In the morning the valley is filled with beautiful clouds and mist. The mountains at various distances form rows in distinct shades of blue-grey, making the whole scene rather reminiscent of a traditional Chinese landscape painting.
I take the opportunity to wash some handkerchiefs, which have borne the brunt of my cold since the Cho La, now thankfully nearly cleared up. After a laid-back breakfast, we are soon back on the trail.
We have easy walking along a path following the valley high above the river to start with. Three enormous vulture-like birds fly back and forth along the valley and then higher up above us.
We make good time and when we reach Namche, where we had planned to eat lunch, it is only half past nine. This gives us a good two hours for souvenir hunting before an early lunch – not that there is really two hours of souvenir hunting to do in Namche. It is positively hot and the many roofs arrayed around the hillside sparkle in the sun. The builders have made good progress on a new lodge while we have been away.
After lunch we descend the steep and long path down to the river. Today is by far the busiest we have seen, with many trekkers and yaks toiling up the long hill. A few look as if they are not going to make it. Around one corner a yak has shed its load, causing a long tailback. I start to imagine the traffic report…

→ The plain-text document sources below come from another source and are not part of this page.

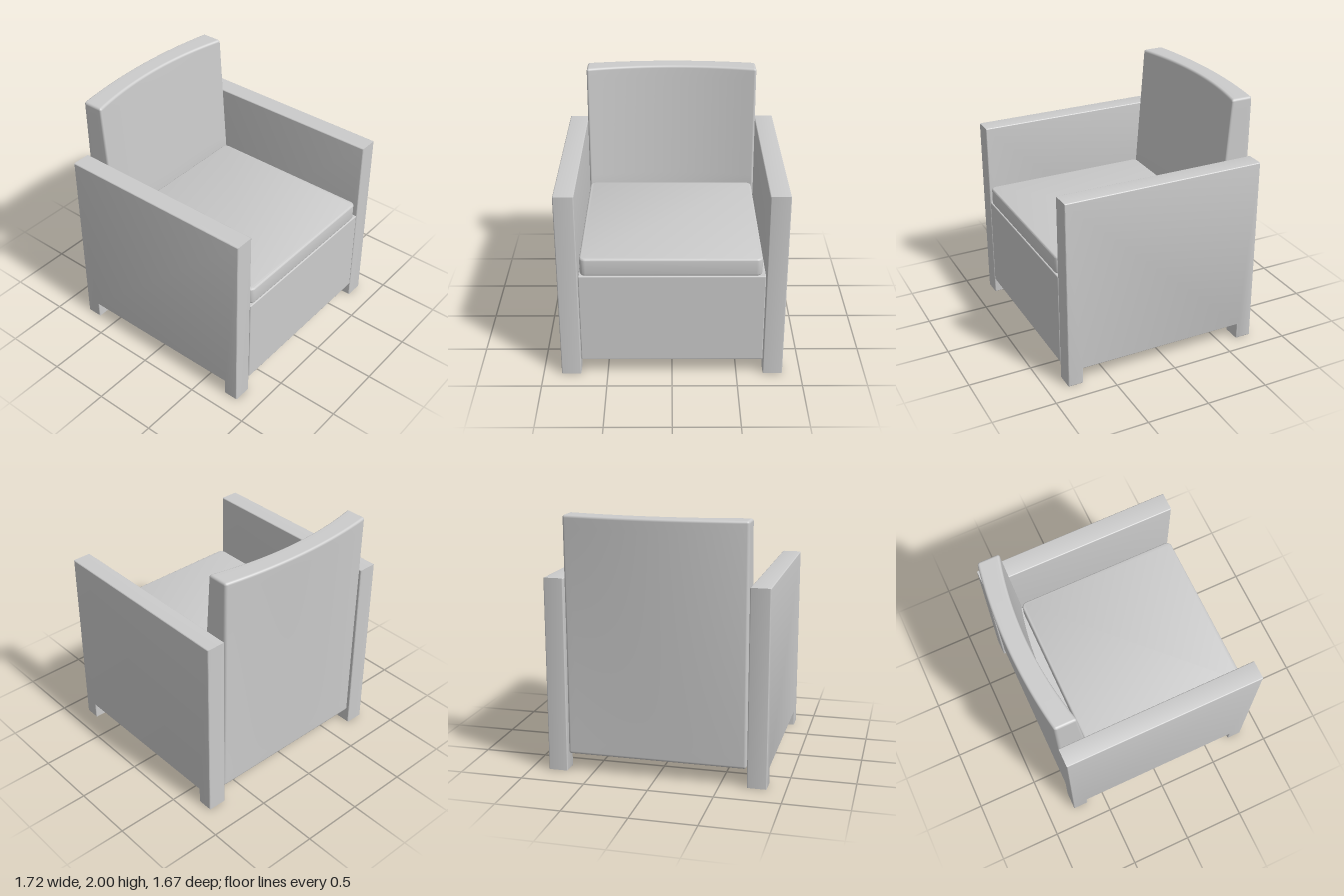
import * as THREE from 'three';
import { RoundedBoxGeometry } from 'three/addons/geometries/RoundedBoxGeometry.js';
import { mergeVertices, toCreasedNormals } from 'three/addons/utils/BufferGeometryUtils.js';

const material = new THREE.MeshStandardMaterial({ color: 0xcccccc });

function addMesh(parent, name, geometry, x = 0, y = 0, z = 0) {
  const mesh = new THREE.Mesh(geometry, material);
  mesh.name = name;
  mesh.position.set(x, y, z);
  parent.add(mesh);
  return mesh;
}

// Extrusion centred on its depth, with a small rounded bevel kept inside the outline size
function softExtrude(shape, depth, bevel) {
  const geometry = new THREE.ExtrudeGeometry(shape, {
    depth: depth - 2 * bevel, bevelEnabled: true, bevelSize: bevel, bevelThickness: bevel,
    bevelOffset: -bevel, bevelSegments: 4, curveSegments: 8,
  });
  geometry.translate(0, 0, -depth / 2 + bevel);
  return toCreasedNormals(geometry, 0.6);
}

// Side panel outline in (z, y): a slab with a notch that leaves two feet
function sidePanelGeometry() {
  const shape = new THREE.Shape([
    [-0.775, 0], [-0.65, 0], [-0.65, 0.13], [0.715, 0.13],
    [0.715, 0], [0.835, 0], [0.835, 1.525], [-0.775, 1.525],
  ].map(([z, y]) => new THREE.Vector2(z, y)));
  return softExtrude(shape, 0.153, 0.008).rotateY(-Math.PI / 2);
}

// Seat cushion: rounded rectangle in plan with soft edges
function cushionGeometry(width, height, depth, r) {
  const w = width / 2, d = depth / 2, s = new THREE.Shape();
  s.absarc(w - r, d - r, r, 0, Math.PI / 2);
  s.absarc(-w + r, d - r, r, Math.PI / 2, Math.PI);
  s.absarc(-w + r, -d + r, r, Math.PI, Math.PI * 1.5);
  s.absarc(w - r, -d + r, r, Math.PI * 1.5, Math.PI * 2);
  return softExtrude(s, height, 0.016).rotateX(-Math.PI / 2);
}

// Backrest: a subdivided rounded slab bent in plan and leaning back
function backrestGeometry() {
  const bottom = 0.14, top = 2, r = 0.02, k = 4;
  const half = [0.698, (top - bottom) / 2, 0.085], count = [36, 32, 12];
  const geometry = new THREE.BoxGeometry(2, 2, 2, ...count);
  geometry.deleteAttribute('uv');
  geometry.deleteAttribute('normal');
  const pos = geometry.attributes.position;

  // k segments are gathered in each rounded edge, the rest spread over the flat
  const spread = (u, h, n) => {
    const i = Math.round((u + 1) / 2 * n), flat = h - r;
    if (i < k) return -h + r * i / k;
    if (i > n - k) return h - r * (n - i) / k;
    return -flat + 2 * flat * (i - k) / (n - 2 * k);
  };
  const inner = new THREE.Vector3(), p = new THREE.Vector3();
  const limit = new THREE.Vector3(...half).subScalar(r);
  const lower = limit.clone().negate();

  for (let i = 0; i < pos.count; i++) {
    p.fromBufferAttribute(pos, i);
    p.set(spread(p.x, half[0], count[0]), spread(p.y, half[1], count[1]), spread(p.z, half[2], count[2]));
    inner.copy(p).clamp(lower, limit);
    p.sub(inner).setLength(r).add(inner);

    const y = p.y + (top + bottom) / 2;
    const t = (y - bottom) / (top - bottom);
    const bow = 1 - (p.x / half[0]) ** 2;
    const back = -0.762 - 0.013 * t - 0.062 * bow * Math.pow(t, 1.15);
    const seatBlend = Math.min(1, t / 0.45);
    const front = THREE.MathUtils.lerp(-0.65, -0.46 - 0.14 * t, seatBlend) - 0.088 * bow * seatBlend;
    pos.setXYZ(i, p.x, y, THREE.MathUtils.lerp(back, front, (p.z + half[2]) / (2 * half[2])));
  }
  const smooth = mergeVertices(geometry, 1e-5);
  smooth.computeVertexNormals();
  return smooth;
}

export function createModel() {
  const armchair = new THREE.Group();
  armchair.name = 'armchair';

  // Side panels with feet
  const side = sidePanelGeometry();
  addMesh(armchair, 'leftArm', side, 0.783);
  addMesh(armchair, 'rightArm', side, -0.783);

  // Seat base between the arms
  addMesh(armchair, 'seatBase', new RoundedBoxGeometry(1.402, 0.74, 1.495, 3, 0.008), 0, 0.5, 0.0875);

  // Loose seat cushion
  addMesh(armchair, 'seatCushion', cushionGeometry(1.365, 0.143, 1.36, 0.045), -0.007, 0.9425, 0.152);

  // Curved backrest
  addMesh(armchair, 'backrest', backrestGeometry());

  return armchair;
}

We pass the view point where we first caught sight of Everest between the trees. There is a strong military presence here today, and the viewpoint is crowded with red-faced trekkers eager for their first view of the mighty mountain.
Far below at the bottom of the valley by the river we can see what looks like several coach parties of people wandering around. We meet them just as we reach the long suspension bridge over the Dudh Kosi just at the bottom of the long descent. There we are forced to wait for more than fifteen minutes while in excess of two hundred and eighty people (according to David) make their way in single file across the bridge in front of us.

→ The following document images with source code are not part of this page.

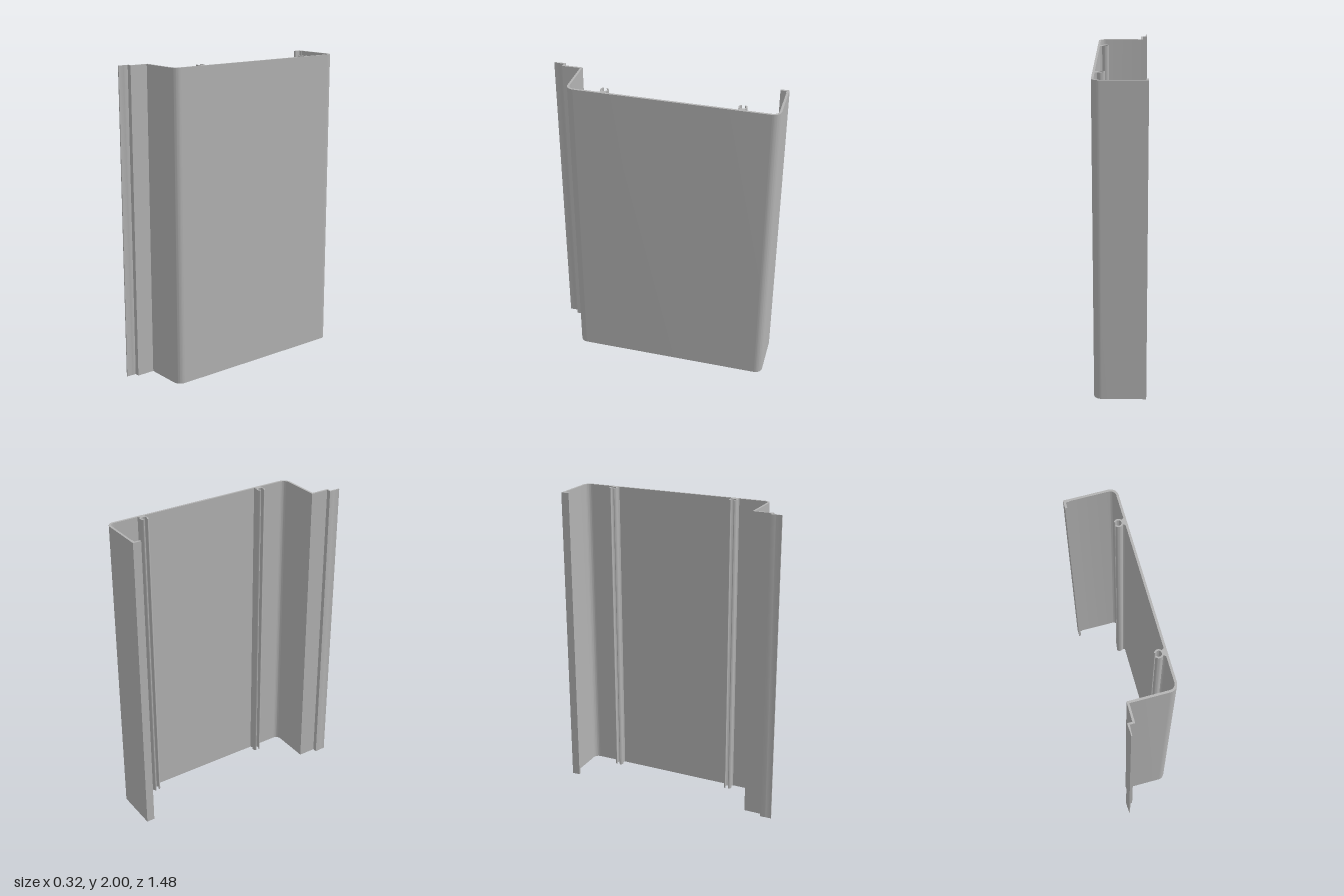
import * as THREE from 'three';
import { toCreasedNormals } from 'three/addons/utils/BufferGeometryUtils.js';

const HEIGHT = 2;
const aluminium = new THREE.MeshStandardMaterial({ color: 0xb2b2b2 });
aluminium.name = 'aluminium';

// Extrudes a plan profile (x, -z) upward from y = 0.
function extrudeUp(name, shape) {
  const geo = new THREE.ExtrudeGeometry(shape, { depth: HEIGHT, bevelEnabled: false, curveSegments: 12 });
  geo.rotateX(-Math.PI / 2);
  const mesh = new THREE.Mesh(toCreasedNormals(geo, Math.PI / 6), aluminium);
  mesh.name = name;
  return mesh;
}

// Thin channel wall with rounded corners, a hooked back lip and a stepped front lip.
function channelShape() {
  const s = new THREE.Shape();
  const line = (...pts) => pts.forEach(([x, y]) => s.lineTo(x, y));
  const q = Math.PI / 2;
  s.moveTo(-0.162, 0.74);
  line([0.112, 0.74]);
  s.absarc(0.112, 0.69, 0.05, q, 0, true);
  s.absarc(0.112, -0.51, 0.05, 0, -q, true);
  line([-0.12, -0.56], [-0.12, -0.677], [-0.151, -0.677], [-0.151, -0.7], [-0.153, -0.704],
    [-0.153, -0.74], [-0.16, -0.74], [-0.16, -0.704], [-0.162, -0.7], [-0.162, -0.665],
    [-0.133, -0.665], [-0.133, -0.546]);
  line([0.112, -0.546]);
  s.absarc(0.112, -0.51, 0.036, -q, 0, false);
  s.absarc(0.112, 0.69, 0.036, 0, q, false);
  line([-0.125, 0.726], [-0.125, 0.723], [-0.148, 0.723], [-0.148, 0.687], [-0.162, 0.687]);
  return s;
}

// C-shaped screw channel, open toward -x, with rounded ends.
function screwChannelShape(x, y) {
  const outer = 0.027, inner = 0.018, a = 2.5;
  const mid = (outer + inner) / 2, tip = (outer - inner) / 2;
  const s = new THREE.Shape();
  s.absarc(x, y, outer, -a, a, false);
  s.absarc(x + mid * Math.cos(a), y + mid * Math.sin(a), tip, a, a + Math.PI, false);
  s.absarc(x, y, inner, a, -a, true);
  s.absarc(x + mid * Math.cos(a), y - mid * Math.sin(a), tip, Math.PI - a, 2 * Math.PI - a, false);
  return s;
}

// Flared neck joining a screw channel to the wall.
function neckShape(x, y) {
  const s = new THREE.Shape();
  s.moveTo(x + 0.021, y - 0.016);
  s.quadraticCurveTo(x + 0.03, y - 0.019, x + 0.038, y - 0.026);
  s.lineTo(x + 0.038, y + 0.026);
  s.quadraticCurveTo(x + 0.03, y + 0.019, x + 0.021, y + 0.016);
  s.closePath();
  return s;
}

export function createModel() {
  const model = new THREE.Group();
  model.name = 'channelProfile';
  model.add(extrudeUp('channelWall', channelShape()));
  for (const [side, z] of [['back', -0.512], ['front', 0.327]]) {
    const boss = new THREE.Group();
    boss.name = side + 'ScrewBoss';
    boss.add(extrudeUp(side + 'ScrewChannel', screwChannelShape(0.112, -z)));
    boss.add(extrudeUp(side + 'Neck', neckShape(0.112, -z)));
    model.add(boss);
  }
  return model;
}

From there it is a pleasant walk along the river. We cross over twice, and then climb steeply past mani stones to the village of Tawa. We pass through more villages. Everything is more colourful than two weeks ago. There is blossom on the trees. The rhododendrons are out and there is green rice growing in the fields.
We camp at Chumawa. It is a sheltered setting a little above the river. The tents are lined up on a terrace. Below is an outhouse used by the crew as our kitchen and to the left is the lodge. Despite being only one day from Lukla, I decide that I would really enjoy a nice hot shower here. And I do.
As the kitchen team prepare our dinner we hear sounds of singing drifting across. They seem to be enjoying themselves.